The War in Ukraine Is Putin’s Fault, but 30 Years of Misguided U.S. Foreign Policy Didn’t Help

There is one person—and just one person—who is responsible for the widespread death and devastation inside Ukraine right now, and that is Vladimir Putin. Without justification, he has invaded and attacked a sovereign country. Putin’s nostalgia for the old Soviet Union is despicable, and his imperialist ambitions to expand his authoritarian grasp are in direct violation of international law, humanitarian principles, and the very stability of the post–World War II peace that has endured in much of the word for decades.

Putin is a dictatorship and killer. It is outrageous that Putin has decided to raise Russia’s nuclear force. It’s a move that harkens all the way back to the Cuban Missile Crisis of 1962—a leader of a superpower has unilaterally brought civilization closer to nuclear war. The whole world is aware of this indefensible act. Russia knows this, and thousands are protesting Putin’s invasion of their country. Putin’s government already has more than 6000 peaceful demonstrators under arrest.

Putin’s nukes will cause the rest of developed countries to be alerted. We’ve quickly landed at a location where all-out nuclear warfare is much more likely. This is not a reason. One very evil man is responsible for our current situation.

All this being said, it is important to highlight bad U.S. Foreign Policy moves that brought us here. And even though no one did this but Putin, the U.S.’s failed approach to Russia for the last 30 years—a bipartisan effort that includes mistakes by Presidents Bill Clinton, George W. Bush, Barack Obama, Donald Trump, and Joe Biden—deserves criticism as well.

Let’s get started with Clinton in the 1990s. You can read more about the Clinton administration in the 1990s. ReasonEric Boehm, the American president of the United States pointed out that Clinton is the first to inherit a world without the Soviet Union in many decades. Clinton could have completely revamped NATO now that its purpose—defending member nations against the expansion of the Soviet Union—was no longer applicable. With the support of the Republican Party, Clinton oversaw NATO’s expansion. The Czech Republic, Hungary and Poland joined the NATO. Putin would later cite NATO’s expansion as one his “broken promises”, which he used to justify his Ukraine policies years later.

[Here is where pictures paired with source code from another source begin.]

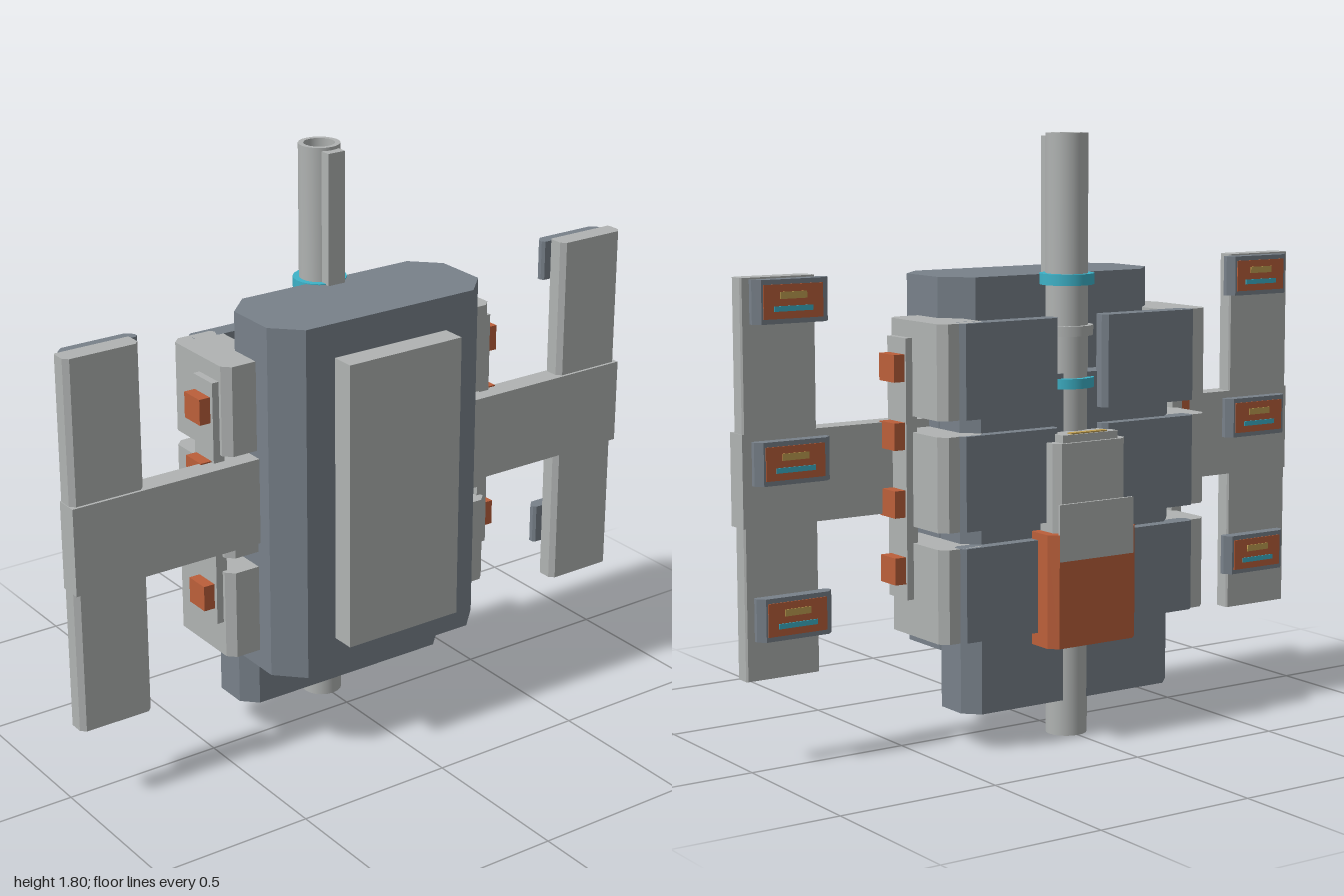
import * as THREE from 'three';

const flat = (name, color) => {
  const m = new THREE.MeshStandardMaterial({ color });
  m.name = name;
  return m;
};

export function createModel() {
  const root = new THREE.Group();
  root.name = 'spaceModule';
  const light = flat('lightGrey', 0xb0b3b2);
  const dark = flat('slateGrey', 0x78818a);
  const orange = flat('rustOrange', 0xbb5f3a);
  const teal = flat('teal', 0x3db2c8);
  const yellow = flat('ochre', 0xc2a052);

  const add = (name, geo, mat) => {
    const m = new THREE.Mesh(geo, mat);
    m.name = name;
    root.add(m);
    return m;
  };

  // Box given by its limits
  const box = (name, mat, x0, x1, y0, y1, z0, z1) => {
    const g = new THREE.BoxGeometry(x1 - x0, y1 - y0, z1 - z0);
    g.translate((x0 + x1) / 2, (y0 + y1) / 2, (z0 + z1) / 2);
    return add(name, g, mat);
  };

  // Upright prism with cut corners: cf at the front, cb at the back
  const prism = (name, mat, x0, x1, y0, y1, z0, z1, cf, cb = cf) => {
    const pts = [
      [x0 + cf, z1], [x1 - cf, z1], [x1, z1 - cf], [x1, z0 + cb],
      [x1 - cb, z0], [x0 + cb, z0], [x0, z0 + cb], [x0, z1 - cf],
    ];
    const shape = new THREE.Shape(pts.map(([x, z]) => new THREE.Vector2(x, -z)));
    const g = new THREE.ExtrudeGeometry(shape, { depth: y1 - y0, bevelEnabled: false });
    g.rotateX(-Math.PI / 2).translate(0, y0, 0);
    return add(name, g, mat);
  };

  // Hollow upright tube around the mast axis
  const mastZ = -0.14;
  const tube = (name, mat, rOut, rIn, y0, y1) => {
    const profile = [[rIn, y0], [rOut, y0], [rOut, y1], [rIn, y1], [rIn, y0]];
    const parts = new THREE.Group();
    parts.name = name;
    for (let i = 0; i < 4; i++) {
      const pair = [profile[i], profile[i + 1]].map(([r, y]) => new THREE.Vector2(r, y));
      const m = new THREE.Mesh(new THREE.LatheGeometry(pair, 20), mat);
      m.name = name + 'Surface';
      m.position.z = mastZ;
      parts.add(m);
    }
    root.add(parts);
  };

  // Main hull, front plate and lower core
  prism('hull', dark, -0.38, 0.38, 0.28, 1.39, -0.105, 0.225, 0.08);
  box('frontPlate', light, -0.2, 0.2, 0.385, 1.285, 0.225, 0.3);
  prism('core', dark, -0.38, 0.38, 0.11, 1.1, -0.185, 0.01, 0.045);

  // Mast with its rail, rings and collar
  tube('mast', light, 0.063, 0.047, 0, 1.805);
  box('mastRail', light, -0.03, 0.03, 1.3, 1.795, -0.085, -0.05);
  tube('upperRing', teal, 0.082, 0.06, 1.36, 1.393);
  tube('collar', light, 0.079, 0.06, 1.21, 1.24);
  tube('lowerRing', teal, 0.082, 0.06, 1.055, 1.085);

  // Cross arm
  box('crossArm', light, -1, 1, 0.7, 0.97, 0.025, 0.097);

  for (const s of [-1, 1]) {
    // Mirrored limits in x
    const mx = (a, b) => (s > 0 ? [a, b] : [-b, -a]);

    // Three side modules with back panels
    for (const y of [0.34, 0.667, 0.992]) {
      prism('sideModule', light, ...mx(0.33, 0.485), y, y + 0.278, -0.208, 0.085, 0.024);
      prism('backPanel', dark, ...mx(0.08, 0.425), y, y + 0.278, -0.222, -0.165, 0.015);
    }

    // Side strip with four thrusters
    box('sideStrip', light, ...mx(0.47, 0.507), 0.45, 1.22, -0.052, 0.05);
    for (const y of [0.497, 0.695, 0.894, 1.093])
      box('thruster', orange, ...mx(0.5, 0.543), y, y + 0.08, -0.045, 0.037);

    // Wing
    prism('wing', light, ...mx(0.76, 0.998), 0.258, 1.41, 0.025, 0.088, 0.015, 0.005);

    // Wing pods with instrument faces
    for (const y of [0.375, 0.823, 1.28]) {
      prism('wingPod', dark, ...mx(0.73, 0.973), y, y + 0.125, -0.014, 0.028, 0.008, 0.02);
      box('podFace', orange, ...mx(0.757, 0.947), y + 0.014, y + 0.111, -0.017, -0.013);
      box('podYellowBar', yellow, ...mx(0.81, 0.895), y + 0.07, y + 0.09, -0.02, -0.016);
      box('podTealBar', teal, ...mx(0.79, 0.915), y + 0.035, y + 0.05, -0.02, -0.016);
    }
  }

  // Backpack: orange housing, light tower and cover plate
  prism('backpack', orange, -0.16, 0.16, 0.3, 0.64, -0.295, -0.185, 0.005, 0.026);
  prism('backpackTower', light, -0.13, 0.13, 0.5, 0.905, -0.272, -0.185, 0.005, 0.02);
  box('towerCap', light, -0.1, 0.1, 0.9, 0.928, -0.262, -0.19);
  box('towerMarker', yellow, -0.065, 0.065, 0.926, 0.932, -0.256, -0.236);
  box('coverPlate', light, -0.134, 0.134, 0.56, 0.73, -0.297, -0.288);

  return root;
}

Putin’s stance on Ukraine is a grave error. Putin’s Ukraine policy does not justify anything. NATO was created to safeguard the world from Russian aggression. It is clearly not serving its purpose if NATO’s policy is used to antagonize Russia or as a pretext to invade,

NATO intervened in Yugoslavia to secure an independent Kosovo in 1999 with the support of President Clinton. This military action was not supported by the United Nations and it violated international law just as Putin’s attack against Ukraine.

Bush’s foreign policy is not well-respected due to U.S. misadventures in Middle East. But Bush also made mistakes in Europe. At a 2008 NATO summit—one attended by Putin—Bush staunchly supported Ukraine’s eventual admittance to NATO, over the objections of France, the U.K., and Germany.

Of course, tensions were heightened with Russia by the Obama administration when it took sides in 2014’s Ukrainian revolution. Donald Trump was born. Democrats and mainstream media allies continued to accuse Trump of being a Russian stooge. Trump was even accused of being pro-Putin, an ally of Russia, who installed him as President of the United States through a Facebook influence campaign. This was of course ridiculous—and as evidence of how ridiculous the claims are, Trump’s actual administration was just as foolishly tough on Russia as his predecessors. Mike Pence, Vice President Mike Pence, even repeated the 2008 Bucharest Declaration in 2017.

This was also maintained by the Biden administration. Putin may have been deprived of intellectual power by declaring that Ukraine will not join NATO. Unfortunately, we don’t have any idea. It was the U.S.’s duty to make an attempt. NATO is a means to an end—a more safe and secure Europe—not an end unto itself. It’s failing if NATO expansion creates the conditions NATO was supposed to stop. Every single American president has misunderstood the situation since the end the Cold War. We are now.